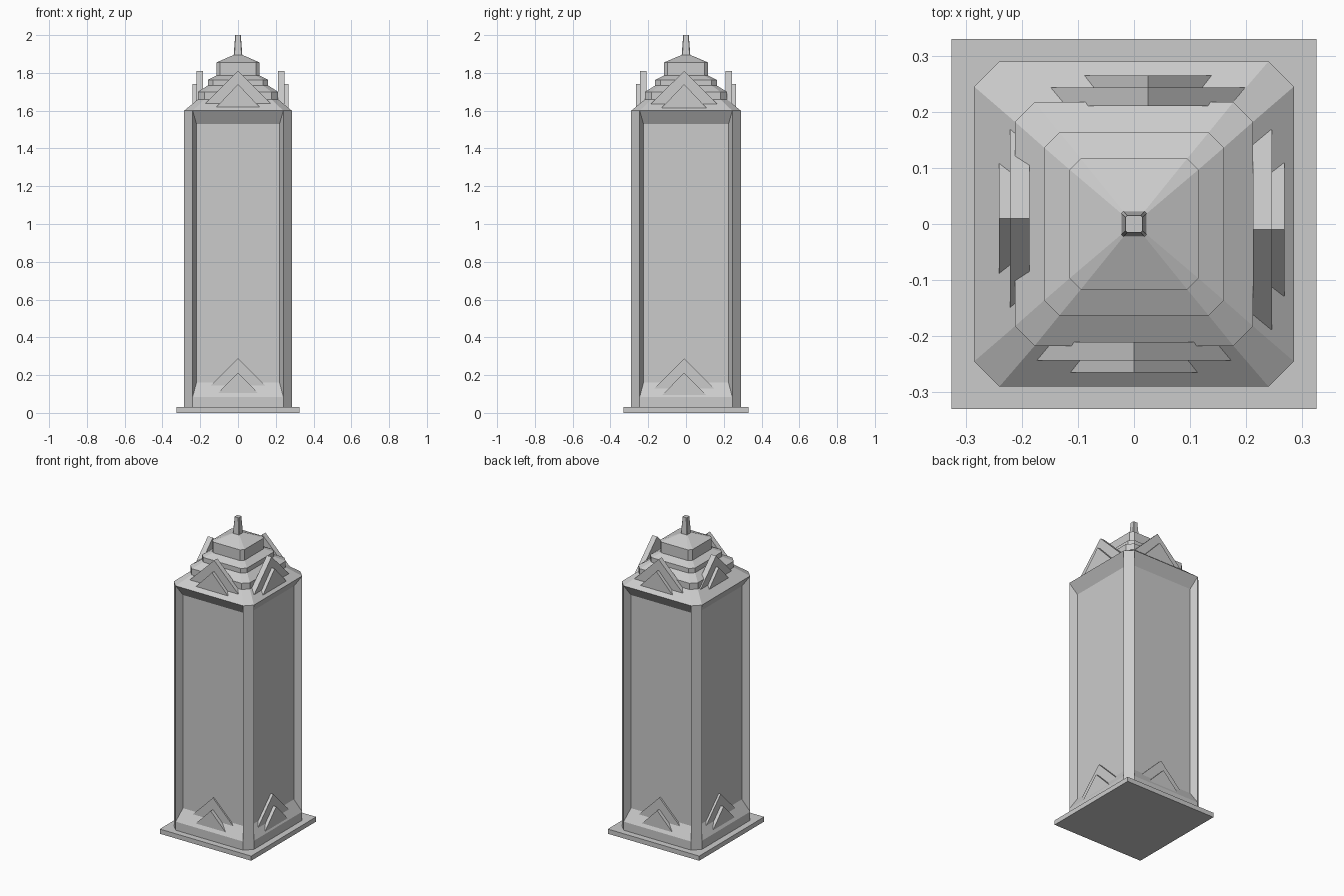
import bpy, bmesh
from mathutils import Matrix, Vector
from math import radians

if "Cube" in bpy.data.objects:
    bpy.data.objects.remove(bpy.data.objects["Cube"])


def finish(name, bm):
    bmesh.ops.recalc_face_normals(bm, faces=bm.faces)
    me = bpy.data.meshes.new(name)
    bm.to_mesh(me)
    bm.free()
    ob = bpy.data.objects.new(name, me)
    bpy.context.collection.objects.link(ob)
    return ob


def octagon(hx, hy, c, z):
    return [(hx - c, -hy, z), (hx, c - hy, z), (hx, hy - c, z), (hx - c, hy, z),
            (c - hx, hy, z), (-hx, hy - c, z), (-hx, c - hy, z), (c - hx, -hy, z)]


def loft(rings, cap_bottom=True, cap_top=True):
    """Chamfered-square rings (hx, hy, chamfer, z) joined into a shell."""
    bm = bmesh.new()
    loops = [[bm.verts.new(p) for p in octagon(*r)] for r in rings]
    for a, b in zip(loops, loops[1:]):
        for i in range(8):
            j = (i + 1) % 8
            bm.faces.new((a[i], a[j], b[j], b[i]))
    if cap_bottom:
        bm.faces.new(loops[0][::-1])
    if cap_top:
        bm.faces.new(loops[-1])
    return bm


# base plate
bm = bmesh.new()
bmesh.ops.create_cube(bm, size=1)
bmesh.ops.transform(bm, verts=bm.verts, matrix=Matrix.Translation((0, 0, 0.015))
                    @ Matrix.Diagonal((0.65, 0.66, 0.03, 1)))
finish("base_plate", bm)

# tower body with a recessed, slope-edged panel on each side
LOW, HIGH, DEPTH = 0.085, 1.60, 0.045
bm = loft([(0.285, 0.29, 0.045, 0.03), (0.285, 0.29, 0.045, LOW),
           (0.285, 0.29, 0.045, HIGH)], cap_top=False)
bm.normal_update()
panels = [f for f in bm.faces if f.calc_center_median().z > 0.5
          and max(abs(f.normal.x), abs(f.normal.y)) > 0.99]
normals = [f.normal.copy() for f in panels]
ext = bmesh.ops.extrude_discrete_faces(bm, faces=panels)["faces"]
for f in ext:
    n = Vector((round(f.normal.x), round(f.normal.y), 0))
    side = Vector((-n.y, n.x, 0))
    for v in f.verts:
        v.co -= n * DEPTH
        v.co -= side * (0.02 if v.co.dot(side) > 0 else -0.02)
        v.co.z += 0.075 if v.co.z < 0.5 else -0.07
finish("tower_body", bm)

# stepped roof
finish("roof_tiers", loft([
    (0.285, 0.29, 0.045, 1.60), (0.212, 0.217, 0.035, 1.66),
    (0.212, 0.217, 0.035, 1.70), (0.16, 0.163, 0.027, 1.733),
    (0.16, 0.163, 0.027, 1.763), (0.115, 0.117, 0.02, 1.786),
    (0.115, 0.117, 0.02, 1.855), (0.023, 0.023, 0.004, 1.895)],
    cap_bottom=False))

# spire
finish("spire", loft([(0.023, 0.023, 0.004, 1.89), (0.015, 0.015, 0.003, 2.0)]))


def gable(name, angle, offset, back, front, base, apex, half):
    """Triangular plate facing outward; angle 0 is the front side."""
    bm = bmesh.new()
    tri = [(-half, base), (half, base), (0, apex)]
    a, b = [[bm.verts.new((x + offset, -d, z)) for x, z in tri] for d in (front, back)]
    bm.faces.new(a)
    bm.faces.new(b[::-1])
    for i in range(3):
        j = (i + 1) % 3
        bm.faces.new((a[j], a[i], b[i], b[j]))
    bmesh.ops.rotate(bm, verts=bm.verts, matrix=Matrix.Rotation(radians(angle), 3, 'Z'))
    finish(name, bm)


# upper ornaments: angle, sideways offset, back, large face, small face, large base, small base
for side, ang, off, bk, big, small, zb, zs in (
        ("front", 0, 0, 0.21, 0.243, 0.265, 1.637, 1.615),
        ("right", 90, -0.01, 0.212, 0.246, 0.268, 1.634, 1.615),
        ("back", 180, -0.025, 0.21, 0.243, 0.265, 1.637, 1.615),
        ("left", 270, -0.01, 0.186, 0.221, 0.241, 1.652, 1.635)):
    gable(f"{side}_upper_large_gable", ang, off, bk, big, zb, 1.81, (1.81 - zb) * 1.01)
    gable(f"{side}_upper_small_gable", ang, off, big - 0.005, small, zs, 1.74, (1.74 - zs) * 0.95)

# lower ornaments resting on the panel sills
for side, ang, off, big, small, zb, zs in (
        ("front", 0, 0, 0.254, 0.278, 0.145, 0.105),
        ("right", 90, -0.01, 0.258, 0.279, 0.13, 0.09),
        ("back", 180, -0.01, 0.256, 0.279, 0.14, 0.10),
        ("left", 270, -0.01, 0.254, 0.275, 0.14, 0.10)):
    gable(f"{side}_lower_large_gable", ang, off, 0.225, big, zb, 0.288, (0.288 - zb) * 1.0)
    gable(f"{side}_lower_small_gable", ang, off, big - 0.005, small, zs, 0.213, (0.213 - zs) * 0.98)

==

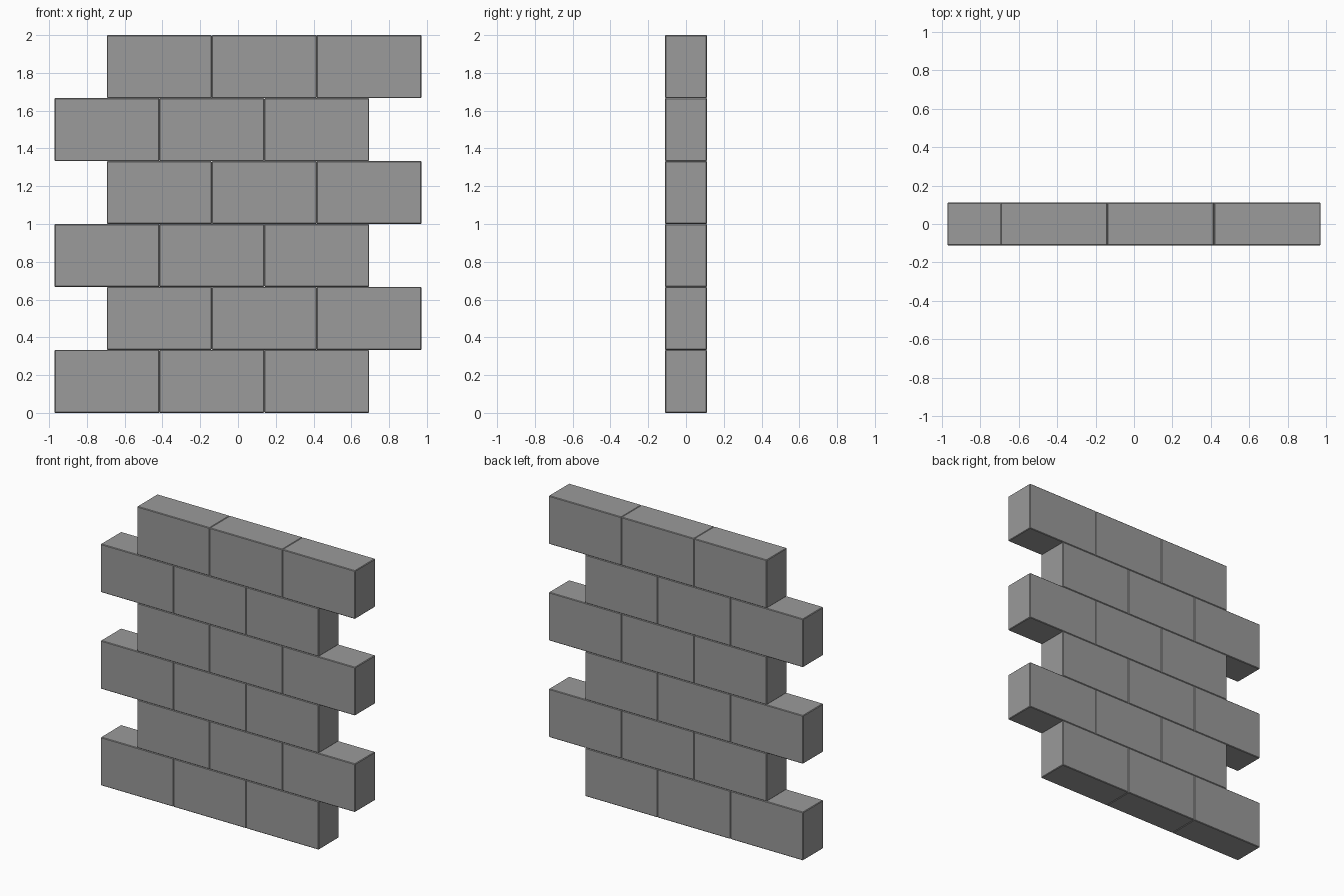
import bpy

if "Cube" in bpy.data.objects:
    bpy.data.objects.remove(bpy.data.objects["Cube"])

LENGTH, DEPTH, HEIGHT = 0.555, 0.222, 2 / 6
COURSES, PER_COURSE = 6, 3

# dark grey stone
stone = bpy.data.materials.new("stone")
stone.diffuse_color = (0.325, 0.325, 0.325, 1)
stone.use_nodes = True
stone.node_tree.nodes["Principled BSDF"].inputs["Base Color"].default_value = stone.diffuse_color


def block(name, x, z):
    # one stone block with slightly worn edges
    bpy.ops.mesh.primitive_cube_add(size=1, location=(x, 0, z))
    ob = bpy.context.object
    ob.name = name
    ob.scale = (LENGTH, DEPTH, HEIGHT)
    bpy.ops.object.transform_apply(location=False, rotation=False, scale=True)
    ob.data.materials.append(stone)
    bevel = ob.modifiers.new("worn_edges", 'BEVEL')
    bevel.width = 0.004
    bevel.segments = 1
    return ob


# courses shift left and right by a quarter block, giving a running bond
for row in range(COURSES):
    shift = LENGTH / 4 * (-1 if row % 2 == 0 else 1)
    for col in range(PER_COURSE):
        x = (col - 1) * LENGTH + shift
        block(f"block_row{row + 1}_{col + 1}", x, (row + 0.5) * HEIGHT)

BRIEF:
Please, from the material above, copy only the lines from the line with "zs) * 0.95)" up to and including the line with "zs) * 0.98)", exactly as written.

TASK ANSWER:
    gable(f"{side}_upper_small_gable", ang, off, big - 0.005, small, zs, 1.74, (1.74 - zs) * 0.95)

# lower ornaments resting on the panel sills
for side, ang, off, big, small, zb, zs in (
        ("front", 0, 0, 0.254, 0.278, 0.145, 0.105),
        ("right", 90, -0.01, 0.258, 0.279, 0.13, 0.09),
        ("back", 180, -0.01, 0.256, 0.279, 0.14, 0.10),
        ("left", 270, -0.01, 0.254, 0.275, 0.14, 0.10)):
    gable(f"{side}_lower_large_gable", ang, off, 0.225, big, zb, 0.288, (0.288 - zb) * 1.0)
    gable(f"{side}_lower_small_gable", ang, off, big - 0.005, small, zs, 0.213, (0.213 - zs) * 0.98)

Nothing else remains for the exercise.